The facility, called New Directions, provides a range of evidence-based therapies, including cognitive-behavioral therapy, motivational enhancement therapy, group therapies, and relapse prevention and aftercare.
New Directions uses the 12-step recovery program of Alcoholics Anonymous , which does not require participants to hold any particular religious beliefs.
For the study, researchers measured “daily spiritual experiences” independently of “religious beliefs and behaviors.”
Daily spiritual experiences are not bound to any particular religious tradition and include reported feelings of a divine presence, inner peace or harmony, and selflessness and benevolence toward others.
The researchers found that, on the “religious beliefs and behaviors” scale, adolescents reported a range of belief orientations at intake, including atheist, agnostic, unsure, non-denominational spiritual or denominational religious.
The researchers also found that most of the adolescents, regardless of their religious background or denomination, reported having more daily spiritual experiences by the end of the two-month treatment period.

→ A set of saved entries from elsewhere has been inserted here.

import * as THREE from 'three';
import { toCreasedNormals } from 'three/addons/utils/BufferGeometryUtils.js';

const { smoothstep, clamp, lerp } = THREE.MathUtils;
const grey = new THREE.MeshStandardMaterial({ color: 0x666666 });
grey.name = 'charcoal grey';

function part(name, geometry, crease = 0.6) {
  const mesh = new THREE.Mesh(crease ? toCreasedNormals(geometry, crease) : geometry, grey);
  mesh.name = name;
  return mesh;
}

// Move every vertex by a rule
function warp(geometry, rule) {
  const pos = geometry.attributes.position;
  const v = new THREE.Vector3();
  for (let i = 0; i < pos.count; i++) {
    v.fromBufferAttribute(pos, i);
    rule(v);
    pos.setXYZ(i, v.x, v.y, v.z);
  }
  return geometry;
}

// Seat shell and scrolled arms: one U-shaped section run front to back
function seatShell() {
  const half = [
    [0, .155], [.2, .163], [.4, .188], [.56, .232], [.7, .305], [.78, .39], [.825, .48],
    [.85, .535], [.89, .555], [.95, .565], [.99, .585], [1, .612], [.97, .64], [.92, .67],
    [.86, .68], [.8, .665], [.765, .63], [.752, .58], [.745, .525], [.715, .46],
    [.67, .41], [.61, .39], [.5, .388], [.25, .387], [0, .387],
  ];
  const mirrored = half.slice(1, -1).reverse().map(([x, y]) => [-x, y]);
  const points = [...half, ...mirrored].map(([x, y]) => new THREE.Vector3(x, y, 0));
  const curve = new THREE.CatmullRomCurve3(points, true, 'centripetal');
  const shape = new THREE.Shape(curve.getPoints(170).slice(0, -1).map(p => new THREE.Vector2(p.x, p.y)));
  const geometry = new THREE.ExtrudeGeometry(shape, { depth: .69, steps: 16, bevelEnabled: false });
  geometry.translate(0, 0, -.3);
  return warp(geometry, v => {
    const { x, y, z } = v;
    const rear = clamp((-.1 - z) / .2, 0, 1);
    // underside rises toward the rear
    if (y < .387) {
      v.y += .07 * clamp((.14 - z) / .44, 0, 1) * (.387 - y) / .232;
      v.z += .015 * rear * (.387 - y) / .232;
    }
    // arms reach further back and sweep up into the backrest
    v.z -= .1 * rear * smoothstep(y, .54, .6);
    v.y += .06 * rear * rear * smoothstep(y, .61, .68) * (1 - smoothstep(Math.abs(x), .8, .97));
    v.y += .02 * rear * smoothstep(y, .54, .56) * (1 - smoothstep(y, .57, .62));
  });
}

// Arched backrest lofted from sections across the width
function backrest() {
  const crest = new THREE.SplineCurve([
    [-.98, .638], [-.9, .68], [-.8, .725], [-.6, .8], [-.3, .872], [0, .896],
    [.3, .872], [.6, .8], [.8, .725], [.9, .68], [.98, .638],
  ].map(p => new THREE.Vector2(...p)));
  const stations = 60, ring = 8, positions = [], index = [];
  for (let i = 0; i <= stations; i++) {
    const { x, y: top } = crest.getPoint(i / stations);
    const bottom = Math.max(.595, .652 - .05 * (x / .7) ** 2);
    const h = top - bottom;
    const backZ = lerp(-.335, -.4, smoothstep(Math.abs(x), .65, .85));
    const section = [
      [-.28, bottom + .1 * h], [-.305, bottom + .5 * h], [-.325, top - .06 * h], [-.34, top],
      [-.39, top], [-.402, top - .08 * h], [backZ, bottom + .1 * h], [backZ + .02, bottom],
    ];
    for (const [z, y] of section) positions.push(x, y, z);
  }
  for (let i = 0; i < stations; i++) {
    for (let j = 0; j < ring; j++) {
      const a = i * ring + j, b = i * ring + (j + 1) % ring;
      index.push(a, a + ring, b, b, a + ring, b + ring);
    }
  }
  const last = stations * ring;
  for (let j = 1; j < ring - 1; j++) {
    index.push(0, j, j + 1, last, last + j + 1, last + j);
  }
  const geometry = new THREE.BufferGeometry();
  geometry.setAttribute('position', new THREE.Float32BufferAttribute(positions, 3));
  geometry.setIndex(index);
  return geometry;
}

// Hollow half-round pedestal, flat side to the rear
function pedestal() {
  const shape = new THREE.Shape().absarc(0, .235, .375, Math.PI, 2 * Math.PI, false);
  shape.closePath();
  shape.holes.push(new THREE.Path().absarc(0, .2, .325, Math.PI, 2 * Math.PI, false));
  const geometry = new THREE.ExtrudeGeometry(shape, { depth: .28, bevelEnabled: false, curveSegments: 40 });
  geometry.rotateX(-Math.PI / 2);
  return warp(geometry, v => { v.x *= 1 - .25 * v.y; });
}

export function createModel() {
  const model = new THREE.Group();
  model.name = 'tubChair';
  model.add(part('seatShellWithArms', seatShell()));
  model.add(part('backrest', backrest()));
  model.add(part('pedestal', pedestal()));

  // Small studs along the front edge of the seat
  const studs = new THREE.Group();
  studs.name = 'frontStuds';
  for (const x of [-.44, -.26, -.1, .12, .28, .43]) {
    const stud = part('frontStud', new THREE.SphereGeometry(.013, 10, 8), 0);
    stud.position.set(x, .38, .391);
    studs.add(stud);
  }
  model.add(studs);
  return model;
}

The study is the first to include detailed measures of both spirituality and religiosity as independent variables at baseline and over the course of treatment, while controlling for background characteristics and clinical severity, said co-investigator Matthew T. Lee, Ph.D.
Participants, most of whom were marijuana dependent (92 percent) with comorbid alcohol dependence (60 percent), were interviewed within the first 10 days of treatment and two months later at treatment discharge.
Outcomes assessed included urine toxicology screens, alcohol/drug craving symptoms, clinical characteristics, global psychosocial functioning, spiritual experiences and religious behaviors.
Co-investigator Byron R. Johnson, Ph.D., said that “although about a third of the teens self-identified as agnostic or atheist at intake, two-thirds of whom claimed a spiritual identity at discharge, a most remarkable shift.”
More important, these changes strongly predicted toxicology, narcissism and positive social behavior, Lee said.
“The key message is that changes in spiritual experiences are associated with better outcomes, including lower toxicology, reduced self-centeredness, and higher levels of helping others,” Lee said.
The study, one of the few involving teens participating in Alcoholics Anonymous , “supports the AA theory of addiction — which views self-centeredness as a root cause — and suggests that this approach would be helpful in designing treatment options for adolescents,” Johnson said.
The adolescents’ capacity to become more spiritual, and overcome self-centeredness, evidences the malleability of personality and belief orientation, Lee says.
“Contrary to the conventional wisdom,” he said, “personality is not relatively fixed by late adolescence, and Axis II disorders such as narcissistic personality disorder can improve. What this means is that belief orientation, like personality more generally, is malleable.
“Just because an adolescent is not spiritual prior to participating in the treatment project, does not mean that they are incapable of becoming spiritual. Our results demonstrate that if they do become spiritual, they will tend to have much better outcomes.”
Principal investigator Maria Pagano, Ph.D., associate professor of psychiatry at CWRU’s School of Medicine, suggested that “changes in spirituality during treatment may serve as the ‘switch’ that moves youth off of the track of substance dependency and onto the track of recovery and enhanced well-being, thereby countering harmful social trends like youth unemployment and decreased volunteering that have worked against addiction recovery.”
“In other words,” she said, “change is possible and spiritual experience may be the key. Hopefully our results will encourage other researchers to further explore this thesis.”
This article first appeared on ‘Psych Central’ on 15 November 2013.